We evaluated the clinical and imaging outcomes of arthroscopic suture-bridge repair of full-thickness rotator cuff tears.Methods:
From May 2007 to April 2008, seventy-nine patients with a full-thickness rotator cuff tear consecutively underwent arthroscopic suture-bridge repair. The mean age of the patients was 58.3 years (range, thirty-eight to seventy-eight years), and the mean duration of follow-up was 30.6 months (range, twenty-four to forty-four months). Seventy-three patients underwent postoperative ultrasonography or magnetic resonance imaging; seventy-one underwent the imaging at a minimum of two years postoperatively, and the remaining two did so after the operation because of persistent symptoms. The clinical results of seventy-seven patients (all except two who had undergone revision) were evaluated at a minimum of two years postoperatively. University of California at Los Angeles (UCLA), American Shoulder and Elbow Surgeons (ASES), and Constant-Murley scores were used for clinical and functional evaluations before surgery and at the time of final follow-up.Results:

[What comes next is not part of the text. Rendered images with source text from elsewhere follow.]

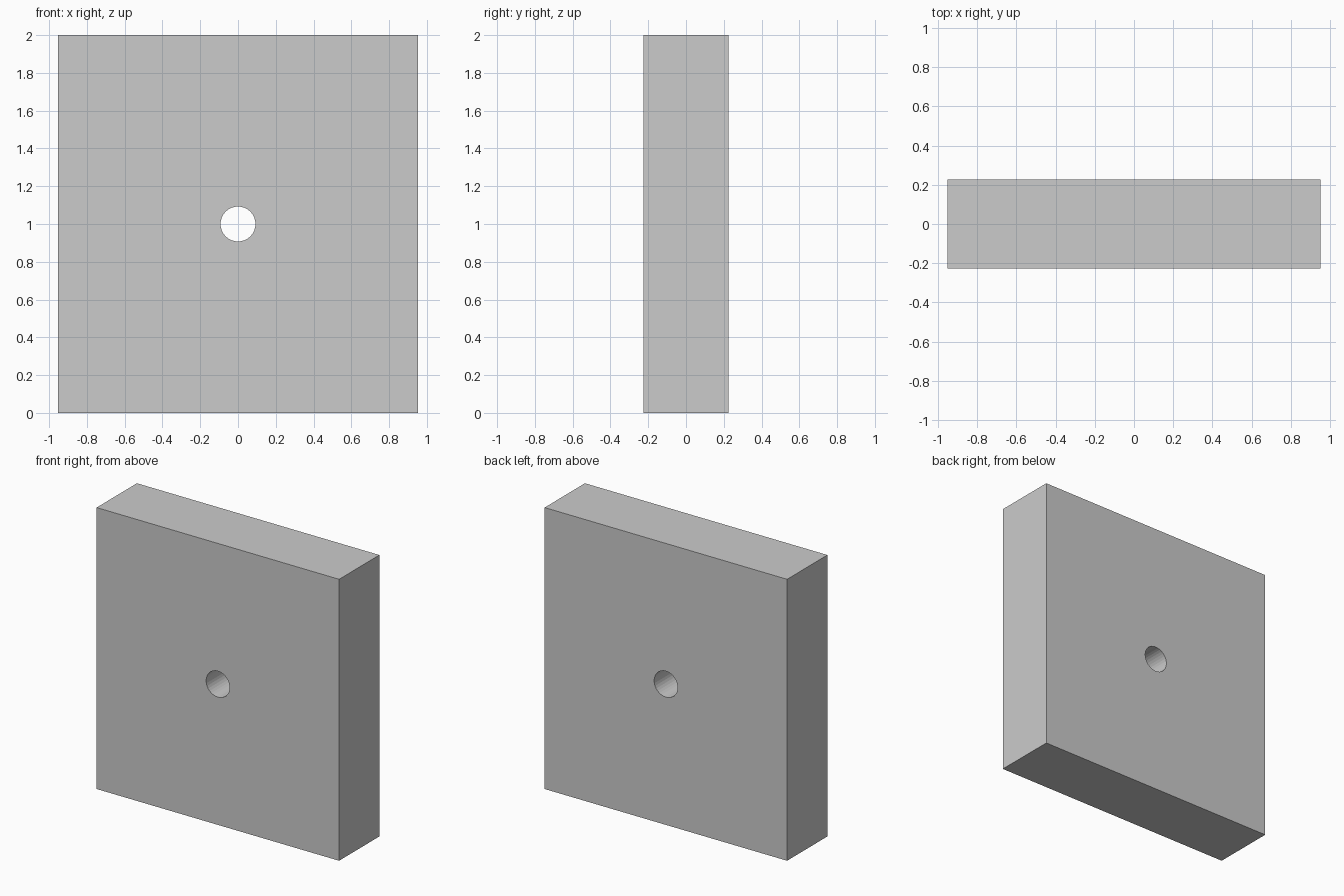
import bpy
import math

if "Cube" in bpy.data.objects:
    bpy.data.objects.remove(bpy.data.objects["Cube"])

WIDTH, DEPTH, HEIGHT = 1.906, 0.452, 2.0
HOLE_RADIUS = 0.0925

# Thick upright slab standing on the ground
bpy.ops.mesh.primitive_cube_add(size=1, location=(0, 0, HEIGHT / 2))
slab = bpy.context.object
slab.name = "slab"
slab.scale = (WIDTH, DEPTH, HEIGHT)
bpy.ops.object.transform_apply(location=False, rotation=False, scale=True)

# Round cutter running front to back through the centre
bpy.ops.mesh.primitive_cylinder_add(vertices=32, radius=HOLE_RADIUS, depth=DEPTH * 2,
                                    location=(0, 0, HEIGHT / 2),
                                    rotation=(math.pi / 2, 0, 0))
cutter = bpy.context.object
cutter.name = "hole_cutter"
cutter.hide_render = True

# Cut the through hole, then discard the cutter
hole = slab.modifiers.new("centre_hole", 'BOOLEAN')
hole.operation = 'DIFFERENCE'
hole.solver = 'EXACT'
hole.object = cutter
bpy.ops.object.select_all(action='DESELECT')
slab.select_set(True)
bpy.context.view_layer.objects.active = slab
bpy.ops.object.modifier_apply(modifier=hole.name)
bpy.data.objects.remove(cutter, do_unlink=True)
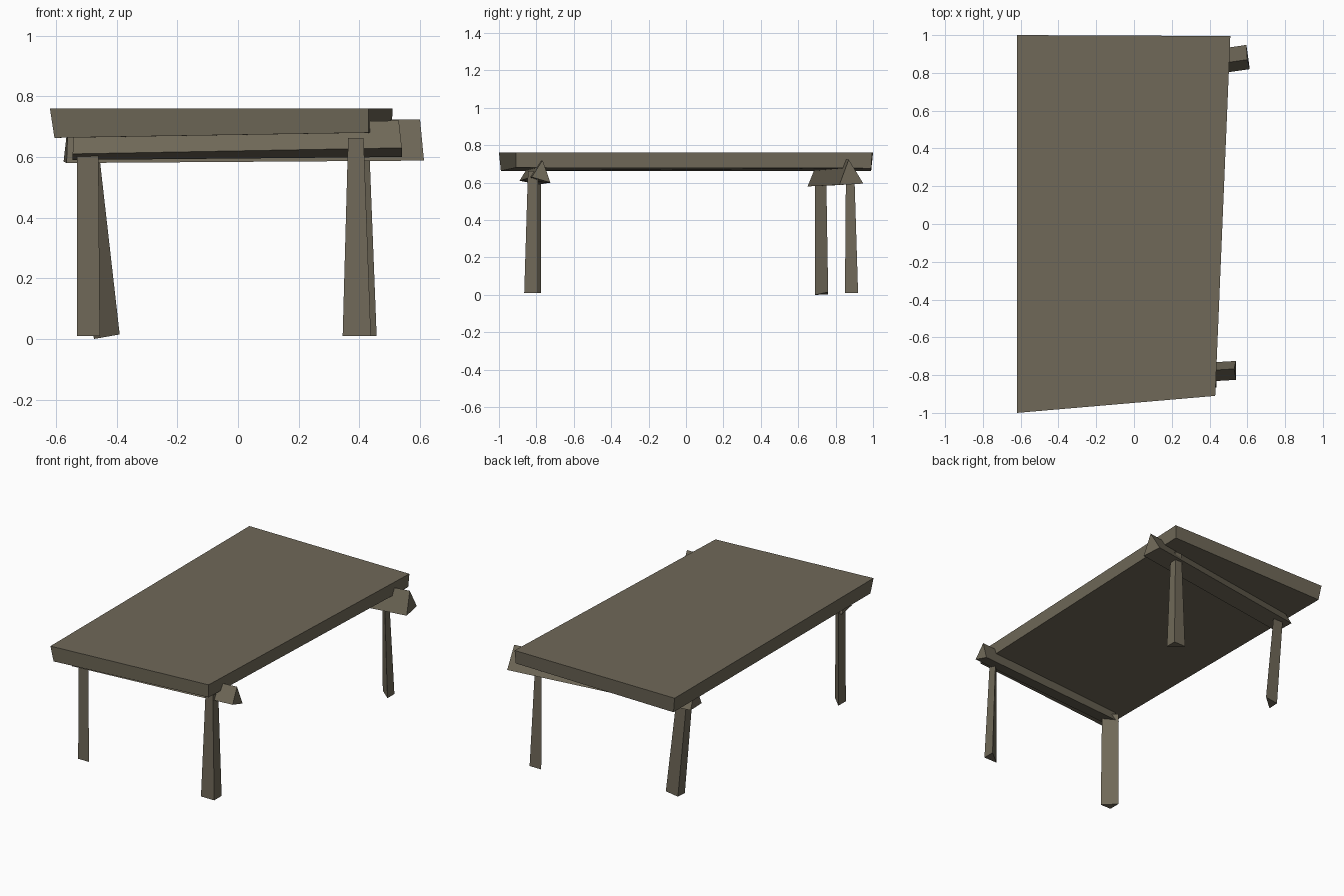
import bpy
import bmesh

# Remove the default cube only
cube = bpy.data.objects.get("Cube")
if cube:
    bpy.data.objects.remove(cube, do_unlink=True)

# Single weathered wood colour
wood = bpy.data.materials.new("weathered_wood")
wood.use_nodes = True
colour = (0.16, 0.14, 0.098, 1.0)
wood.diffuse_color = colour
bsdf = next(n for n in wood.node_tree.nodes if n.type == "BSDF_PRINCIPLED")
bsdf.inputs["Base Color"].default_value = colour
bsdf.inputs["Roughness"].default_value = 0.9


def loft(name, start, end):
    """Solid between two matching polygon outlines."""
    bm = bmesh.new()
    a = [bm.verts.new(p) for p in start]
    b = [bm.verts.new(p) for p in end]
    bm.faces.new(a)
    bm.faces.new(b[::-1])
    for i in range(len(a)):
        j = (i + 1) % len(a)
        bm.faces.new((a[i], b[i], b[j], a[j]))
    bmesh.ops.recalc_face_normals(bm, faces=bm.faces[:])
    mesh = bpy.data.meshes.new(name)
    bm.to_mesh(mesh)
    bm.free()
    mesh.materials.append(wood)
    obj = bpy.data.objects.new(name, mesh)
    bpy.context.collection.objects.link(obj)
    return obj


def leg(name, foot, head, top, bottom=0.01):
    """Tapered three-sided leg from plan outlines."""
    loft(name, [(x, y, bottom) for x, y in foot], [(x, y, top) for x, y in head])


# Crooked table top slab
loft("table_top",
     [(-0.605, -0.99, 0.663), (0.43, -0.91, 0.68), (0.505, 0.99, 0.677), (-0.605, 0.99, 0.663)],
     [(-0.62, -1.0, 0.76), (0.43, -0.91, 0.76), (0.51, 0.995, 0.76), (-0.62, 1.0, 0.76)])

# Triangular cross beams: front base edge, back base edge, ridge
loft("front_beam",
     [(-0.545, -0.89, 0.61), (-0.545, -0.79, 0.59), (-0.54, -0.835, 0.70)],
     [(0.54, -0.825, 0.63), (0.54, -0.725, 0.60), (0.53, -0.767, 0.72)])
loft("back_beam",
     [(-0.565, 0.65, 0.58), (-0.575, 0.775, 0.585), (-0.56, 0.705, 0.715)],
     [(0.613, 0.82, 0.588), (0.595, 0.948, 0.595), (0.60, 0.87, 0.724)])

# Triangular legs
leg("front_right_leg",
    [(-0.53, -0.85), (-0.455, -0.85), (-0.53, -0.775)],
    [(-0.53, -0.845), (-0.46, -0.845), (-0.53, -0.775)], 0.63)
leg("front_left_leg",
    [(0.345, -0.865), (0.438, -0.865), (0.438, -0.79)],
    [(0.363, -0.845), (0.414, -0.845), (0.414, -0.79)], 0.663)
leg("back_left_leg",
    [(0.375, 0.92), (0.457, 0.92), (0.457, 0.85)],
    [(0.385, 0.90), (0.432, 0.90), (0.432, 0.855)], 0.65)

# Twisted leg with a tilted foot
loft("back_right_leg",
     [(-0.39, 0.76, 0.015), (-0.475, 0.69, 0.0), (-0.475, 0.76, 0.003)],
     [(-0.46, 0.75, 0.63), (-0.53, 0.69, 0.63), (-0.53, 0.75, 0.63)])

The imaging follow-up rate was 92%, and the follow-up rate for clinical evaluation was 100%. The re-tear rate after suture-bridge repair was 15%. The re-tear rate of the medium, large, and massive tears (as classified according to the anterior-to-posterior diameter of the tear) was 12%, 21%, and 22%, respectively. Massive and large tears tended to show a higher re-tear rate than did medium tears, but the difference was not significant (p = 0.417 and p = 0.964, respectively). The mean UCLA, ASES, and Constant-Murley scores improved from 21.6, 50.4, and 52.7 preoperatively to 30.9, 86.2, and 74.7 at the time of final follow-up (p < 0.001). However, the clinical outcomes after the operation did not differ significantly between the patients who had healing of the tear and those who did not (p = 0.438, p = 0.625, and p = 0.898 for the UCLA, ASES, and Constant-Murley scores, respectively).Conclusions:
Arthroscopic suture-bridge repair of full-thickness rotator cuff tears was followed by a re-tear rate of 15% as seen with imaging and resulted in significant improvement of functional outcomes and clinical results compared with the preoperative findings.Level of Evidence:
Therapeutic Level IV. See Instructions for Authors for a complete description of levels of evidence.